What the task requires :: Pull out of the data below the stretch of lines bounded by the one containing "(0.64, 0.48, 0.44))" and the one containing "along = tangent", both bounds included, unchanged.

Records from a collection:

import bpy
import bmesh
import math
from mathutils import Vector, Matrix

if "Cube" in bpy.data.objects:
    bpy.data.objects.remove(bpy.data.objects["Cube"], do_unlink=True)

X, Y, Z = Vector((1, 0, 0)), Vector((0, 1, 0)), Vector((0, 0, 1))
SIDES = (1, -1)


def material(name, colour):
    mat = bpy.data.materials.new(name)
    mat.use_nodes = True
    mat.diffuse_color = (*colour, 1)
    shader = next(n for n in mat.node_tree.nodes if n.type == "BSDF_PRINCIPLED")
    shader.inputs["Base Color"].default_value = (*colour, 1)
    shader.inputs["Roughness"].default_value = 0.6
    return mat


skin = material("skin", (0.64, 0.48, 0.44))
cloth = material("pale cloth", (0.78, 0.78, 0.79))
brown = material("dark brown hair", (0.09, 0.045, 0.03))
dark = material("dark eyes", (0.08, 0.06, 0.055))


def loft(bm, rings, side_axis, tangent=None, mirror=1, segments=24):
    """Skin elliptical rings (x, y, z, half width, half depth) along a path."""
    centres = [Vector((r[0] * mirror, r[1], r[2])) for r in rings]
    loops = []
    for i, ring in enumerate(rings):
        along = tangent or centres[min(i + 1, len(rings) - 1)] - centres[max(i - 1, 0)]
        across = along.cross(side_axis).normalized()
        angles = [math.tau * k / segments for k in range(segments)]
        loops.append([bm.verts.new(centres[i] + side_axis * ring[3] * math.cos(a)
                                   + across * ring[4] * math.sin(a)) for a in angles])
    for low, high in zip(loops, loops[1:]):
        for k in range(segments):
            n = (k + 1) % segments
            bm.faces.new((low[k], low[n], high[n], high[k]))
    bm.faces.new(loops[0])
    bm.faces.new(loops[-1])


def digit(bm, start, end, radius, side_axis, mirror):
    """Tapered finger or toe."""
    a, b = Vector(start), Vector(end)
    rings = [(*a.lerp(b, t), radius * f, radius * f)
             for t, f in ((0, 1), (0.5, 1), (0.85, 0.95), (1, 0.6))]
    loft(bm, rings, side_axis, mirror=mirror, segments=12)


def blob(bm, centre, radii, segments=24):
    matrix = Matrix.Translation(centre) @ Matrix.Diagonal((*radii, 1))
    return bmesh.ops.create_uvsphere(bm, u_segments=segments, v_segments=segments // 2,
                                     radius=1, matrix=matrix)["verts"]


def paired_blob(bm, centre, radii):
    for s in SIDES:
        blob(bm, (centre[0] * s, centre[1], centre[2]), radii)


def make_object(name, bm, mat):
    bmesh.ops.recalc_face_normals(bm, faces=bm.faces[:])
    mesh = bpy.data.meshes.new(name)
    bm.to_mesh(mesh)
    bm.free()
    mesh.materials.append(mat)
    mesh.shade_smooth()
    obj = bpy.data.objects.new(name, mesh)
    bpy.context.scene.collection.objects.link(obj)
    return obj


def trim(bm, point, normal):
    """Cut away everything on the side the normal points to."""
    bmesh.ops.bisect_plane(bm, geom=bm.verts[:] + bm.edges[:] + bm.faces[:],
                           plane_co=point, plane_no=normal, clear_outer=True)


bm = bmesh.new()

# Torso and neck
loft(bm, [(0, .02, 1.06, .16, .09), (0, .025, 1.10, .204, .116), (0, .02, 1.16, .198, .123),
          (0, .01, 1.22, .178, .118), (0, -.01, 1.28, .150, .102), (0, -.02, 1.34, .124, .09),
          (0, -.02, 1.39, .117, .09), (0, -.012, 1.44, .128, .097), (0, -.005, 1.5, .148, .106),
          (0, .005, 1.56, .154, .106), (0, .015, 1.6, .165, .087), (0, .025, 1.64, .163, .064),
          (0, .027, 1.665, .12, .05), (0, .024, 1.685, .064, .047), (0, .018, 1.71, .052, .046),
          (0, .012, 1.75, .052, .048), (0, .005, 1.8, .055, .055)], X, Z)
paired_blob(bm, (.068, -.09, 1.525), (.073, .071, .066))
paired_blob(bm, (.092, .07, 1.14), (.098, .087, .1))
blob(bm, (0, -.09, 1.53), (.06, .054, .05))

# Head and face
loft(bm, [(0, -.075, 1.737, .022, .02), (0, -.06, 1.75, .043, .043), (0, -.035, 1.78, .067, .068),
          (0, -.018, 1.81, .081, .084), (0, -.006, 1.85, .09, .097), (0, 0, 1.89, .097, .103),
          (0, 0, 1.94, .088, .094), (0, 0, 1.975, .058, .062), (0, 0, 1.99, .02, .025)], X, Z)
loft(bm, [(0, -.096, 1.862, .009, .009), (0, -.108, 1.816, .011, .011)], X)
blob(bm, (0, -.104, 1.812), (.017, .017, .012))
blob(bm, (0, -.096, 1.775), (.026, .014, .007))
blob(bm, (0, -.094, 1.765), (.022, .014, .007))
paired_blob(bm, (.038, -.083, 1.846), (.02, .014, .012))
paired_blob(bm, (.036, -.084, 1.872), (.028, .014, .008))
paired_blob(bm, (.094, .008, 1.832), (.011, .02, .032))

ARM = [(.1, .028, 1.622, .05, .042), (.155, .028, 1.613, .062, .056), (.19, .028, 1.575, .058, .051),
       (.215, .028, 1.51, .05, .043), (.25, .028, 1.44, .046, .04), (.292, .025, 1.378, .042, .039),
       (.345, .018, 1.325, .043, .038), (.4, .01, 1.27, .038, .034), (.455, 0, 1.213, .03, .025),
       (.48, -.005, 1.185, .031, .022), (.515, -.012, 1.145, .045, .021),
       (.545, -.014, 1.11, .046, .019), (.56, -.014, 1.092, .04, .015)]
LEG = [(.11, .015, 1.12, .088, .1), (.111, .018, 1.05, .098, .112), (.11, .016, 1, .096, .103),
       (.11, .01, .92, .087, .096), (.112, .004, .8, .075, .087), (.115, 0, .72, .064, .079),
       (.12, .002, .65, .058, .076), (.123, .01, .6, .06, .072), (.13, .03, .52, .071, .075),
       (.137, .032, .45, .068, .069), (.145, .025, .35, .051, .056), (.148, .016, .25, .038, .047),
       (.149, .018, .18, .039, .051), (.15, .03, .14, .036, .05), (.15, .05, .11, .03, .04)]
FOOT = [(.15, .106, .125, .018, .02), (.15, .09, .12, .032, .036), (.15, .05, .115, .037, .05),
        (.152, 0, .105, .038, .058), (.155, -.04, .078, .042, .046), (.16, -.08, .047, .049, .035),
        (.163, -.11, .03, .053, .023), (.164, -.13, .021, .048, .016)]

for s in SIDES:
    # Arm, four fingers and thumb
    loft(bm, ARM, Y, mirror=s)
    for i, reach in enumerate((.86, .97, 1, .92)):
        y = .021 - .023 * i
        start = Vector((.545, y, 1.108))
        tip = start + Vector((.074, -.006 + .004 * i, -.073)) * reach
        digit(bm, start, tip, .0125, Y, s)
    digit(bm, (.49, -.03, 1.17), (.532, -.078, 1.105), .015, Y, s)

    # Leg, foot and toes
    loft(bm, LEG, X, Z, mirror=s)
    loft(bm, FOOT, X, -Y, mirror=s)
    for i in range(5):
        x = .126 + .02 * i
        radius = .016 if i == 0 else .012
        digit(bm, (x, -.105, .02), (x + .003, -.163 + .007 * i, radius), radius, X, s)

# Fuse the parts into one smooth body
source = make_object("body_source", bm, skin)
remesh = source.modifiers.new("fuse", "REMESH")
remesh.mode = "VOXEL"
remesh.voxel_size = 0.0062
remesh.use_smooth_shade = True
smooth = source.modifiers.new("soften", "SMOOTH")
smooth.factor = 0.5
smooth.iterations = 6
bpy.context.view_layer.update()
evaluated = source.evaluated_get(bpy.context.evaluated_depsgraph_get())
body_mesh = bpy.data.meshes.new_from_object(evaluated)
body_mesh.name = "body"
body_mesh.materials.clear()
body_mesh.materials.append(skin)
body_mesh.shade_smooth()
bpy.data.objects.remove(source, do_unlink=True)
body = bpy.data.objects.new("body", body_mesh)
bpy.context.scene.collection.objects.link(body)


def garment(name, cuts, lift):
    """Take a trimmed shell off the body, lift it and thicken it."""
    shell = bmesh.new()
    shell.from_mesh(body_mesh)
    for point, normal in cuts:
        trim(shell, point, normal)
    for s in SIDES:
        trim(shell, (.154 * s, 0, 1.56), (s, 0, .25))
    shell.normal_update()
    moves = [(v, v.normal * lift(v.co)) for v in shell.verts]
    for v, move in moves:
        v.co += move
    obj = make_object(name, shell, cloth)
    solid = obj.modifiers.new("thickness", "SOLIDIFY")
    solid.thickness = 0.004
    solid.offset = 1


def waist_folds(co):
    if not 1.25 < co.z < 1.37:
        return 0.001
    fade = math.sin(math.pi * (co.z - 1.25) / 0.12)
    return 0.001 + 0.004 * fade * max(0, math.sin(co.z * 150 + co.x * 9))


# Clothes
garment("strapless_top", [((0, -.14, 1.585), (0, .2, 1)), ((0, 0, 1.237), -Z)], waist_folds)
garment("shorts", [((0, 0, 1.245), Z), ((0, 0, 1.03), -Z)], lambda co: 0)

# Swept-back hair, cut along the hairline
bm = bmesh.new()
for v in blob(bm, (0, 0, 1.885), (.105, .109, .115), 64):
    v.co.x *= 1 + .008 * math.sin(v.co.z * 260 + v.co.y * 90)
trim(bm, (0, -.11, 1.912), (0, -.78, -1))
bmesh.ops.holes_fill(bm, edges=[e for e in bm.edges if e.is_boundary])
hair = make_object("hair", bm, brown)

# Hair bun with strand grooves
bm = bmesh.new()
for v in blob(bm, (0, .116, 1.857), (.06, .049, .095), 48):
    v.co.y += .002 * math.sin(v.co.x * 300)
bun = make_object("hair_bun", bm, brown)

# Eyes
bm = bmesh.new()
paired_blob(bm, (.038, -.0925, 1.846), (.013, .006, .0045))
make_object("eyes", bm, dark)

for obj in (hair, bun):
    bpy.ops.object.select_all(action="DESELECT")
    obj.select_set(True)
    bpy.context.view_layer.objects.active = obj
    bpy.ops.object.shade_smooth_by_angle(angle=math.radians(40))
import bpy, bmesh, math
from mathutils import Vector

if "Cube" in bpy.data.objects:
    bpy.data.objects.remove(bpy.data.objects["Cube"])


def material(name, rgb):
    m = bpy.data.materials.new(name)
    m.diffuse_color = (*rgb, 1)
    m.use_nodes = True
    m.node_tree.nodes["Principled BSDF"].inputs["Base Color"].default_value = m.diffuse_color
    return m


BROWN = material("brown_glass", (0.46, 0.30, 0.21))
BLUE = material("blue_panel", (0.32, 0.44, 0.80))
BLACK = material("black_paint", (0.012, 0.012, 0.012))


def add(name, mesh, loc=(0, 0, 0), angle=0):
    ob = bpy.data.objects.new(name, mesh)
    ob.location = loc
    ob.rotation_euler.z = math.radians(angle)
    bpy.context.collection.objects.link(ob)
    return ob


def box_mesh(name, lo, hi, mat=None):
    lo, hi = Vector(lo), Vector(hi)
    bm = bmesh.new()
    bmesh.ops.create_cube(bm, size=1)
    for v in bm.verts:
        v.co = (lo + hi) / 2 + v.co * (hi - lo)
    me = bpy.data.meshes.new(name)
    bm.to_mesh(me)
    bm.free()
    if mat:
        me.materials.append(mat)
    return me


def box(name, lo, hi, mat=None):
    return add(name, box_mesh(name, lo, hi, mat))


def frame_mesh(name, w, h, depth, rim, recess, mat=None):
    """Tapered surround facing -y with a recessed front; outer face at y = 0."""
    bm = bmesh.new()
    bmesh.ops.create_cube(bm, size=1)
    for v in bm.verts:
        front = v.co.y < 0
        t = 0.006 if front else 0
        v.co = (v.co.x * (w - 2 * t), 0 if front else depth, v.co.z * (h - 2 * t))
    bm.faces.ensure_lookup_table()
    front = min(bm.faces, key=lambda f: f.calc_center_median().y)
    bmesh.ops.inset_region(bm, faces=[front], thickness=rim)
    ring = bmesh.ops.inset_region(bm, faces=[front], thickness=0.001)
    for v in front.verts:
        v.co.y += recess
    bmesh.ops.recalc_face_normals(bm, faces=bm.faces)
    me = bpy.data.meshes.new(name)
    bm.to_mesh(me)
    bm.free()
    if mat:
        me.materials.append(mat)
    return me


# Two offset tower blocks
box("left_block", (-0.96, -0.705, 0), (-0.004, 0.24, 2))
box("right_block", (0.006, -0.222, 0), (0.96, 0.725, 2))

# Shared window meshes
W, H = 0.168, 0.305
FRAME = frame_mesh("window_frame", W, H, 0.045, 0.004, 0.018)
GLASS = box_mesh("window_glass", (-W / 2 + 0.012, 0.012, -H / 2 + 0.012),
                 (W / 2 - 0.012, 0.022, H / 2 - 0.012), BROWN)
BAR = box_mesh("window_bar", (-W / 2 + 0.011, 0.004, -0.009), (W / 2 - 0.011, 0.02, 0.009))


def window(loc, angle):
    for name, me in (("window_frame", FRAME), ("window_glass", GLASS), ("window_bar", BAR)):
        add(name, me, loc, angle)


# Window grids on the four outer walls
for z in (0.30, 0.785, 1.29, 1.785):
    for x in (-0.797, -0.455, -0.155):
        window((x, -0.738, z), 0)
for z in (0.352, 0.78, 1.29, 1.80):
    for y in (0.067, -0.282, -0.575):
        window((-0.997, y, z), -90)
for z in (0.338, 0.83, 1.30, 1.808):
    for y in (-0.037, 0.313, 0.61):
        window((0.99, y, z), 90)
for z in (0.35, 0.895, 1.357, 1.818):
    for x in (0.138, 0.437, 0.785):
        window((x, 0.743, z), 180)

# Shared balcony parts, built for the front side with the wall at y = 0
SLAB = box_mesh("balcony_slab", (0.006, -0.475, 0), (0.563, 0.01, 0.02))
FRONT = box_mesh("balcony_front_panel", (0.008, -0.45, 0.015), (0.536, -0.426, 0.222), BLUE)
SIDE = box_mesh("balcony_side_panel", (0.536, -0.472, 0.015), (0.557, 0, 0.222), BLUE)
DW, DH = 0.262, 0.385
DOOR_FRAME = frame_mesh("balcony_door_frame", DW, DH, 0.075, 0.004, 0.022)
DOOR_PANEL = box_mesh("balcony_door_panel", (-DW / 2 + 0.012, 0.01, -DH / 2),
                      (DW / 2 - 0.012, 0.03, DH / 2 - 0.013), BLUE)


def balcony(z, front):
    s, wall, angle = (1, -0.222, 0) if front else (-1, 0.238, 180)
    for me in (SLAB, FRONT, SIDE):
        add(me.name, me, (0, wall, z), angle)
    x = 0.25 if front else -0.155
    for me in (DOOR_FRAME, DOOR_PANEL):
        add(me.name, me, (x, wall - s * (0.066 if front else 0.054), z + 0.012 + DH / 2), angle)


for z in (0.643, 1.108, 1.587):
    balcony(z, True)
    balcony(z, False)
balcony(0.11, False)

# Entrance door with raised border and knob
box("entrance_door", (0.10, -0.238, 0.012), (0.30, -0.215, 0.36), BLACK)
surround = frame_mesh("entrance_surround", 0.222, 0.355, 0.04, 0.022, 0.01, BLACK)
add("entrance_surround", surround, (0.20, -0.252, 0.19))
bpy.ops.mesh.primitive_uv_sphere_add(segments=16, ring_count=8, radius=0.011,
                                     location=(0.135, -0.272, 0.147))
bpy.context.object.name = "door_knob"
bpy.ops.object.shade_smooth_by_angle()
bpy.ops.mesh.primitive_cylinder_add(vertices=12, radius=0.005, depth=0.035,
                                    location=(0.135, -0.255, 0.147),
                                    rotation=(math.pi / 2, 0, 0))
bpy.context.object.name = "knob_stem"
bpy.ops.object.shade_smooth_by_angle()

Worked solution ::
skin = material("skin", (0.64, 0.48, 0.44))
cloth = material("pale cloth", (0.78, 0.78, 0.79))
brown = material("dark brown hair", (0.09, 0.045, 0.03))
dark = material("dark eyes", (0.08, 0.06, 0.055))


def loft(bm, rings, side_axis, tangent=None, mirror=1, segments=24):
    """Skin elliptical rings (x, y, z, half width, half depth) along a path."""
    centres = [Vector((r[0] * mirror, r[1], r[2])) for r in rings]
    loops = []
    for i, ring in enumerate(rings):
        along = tangent or centres[min(i + 1, len(rings) - 1)] - centres[max(i - 1, 0)]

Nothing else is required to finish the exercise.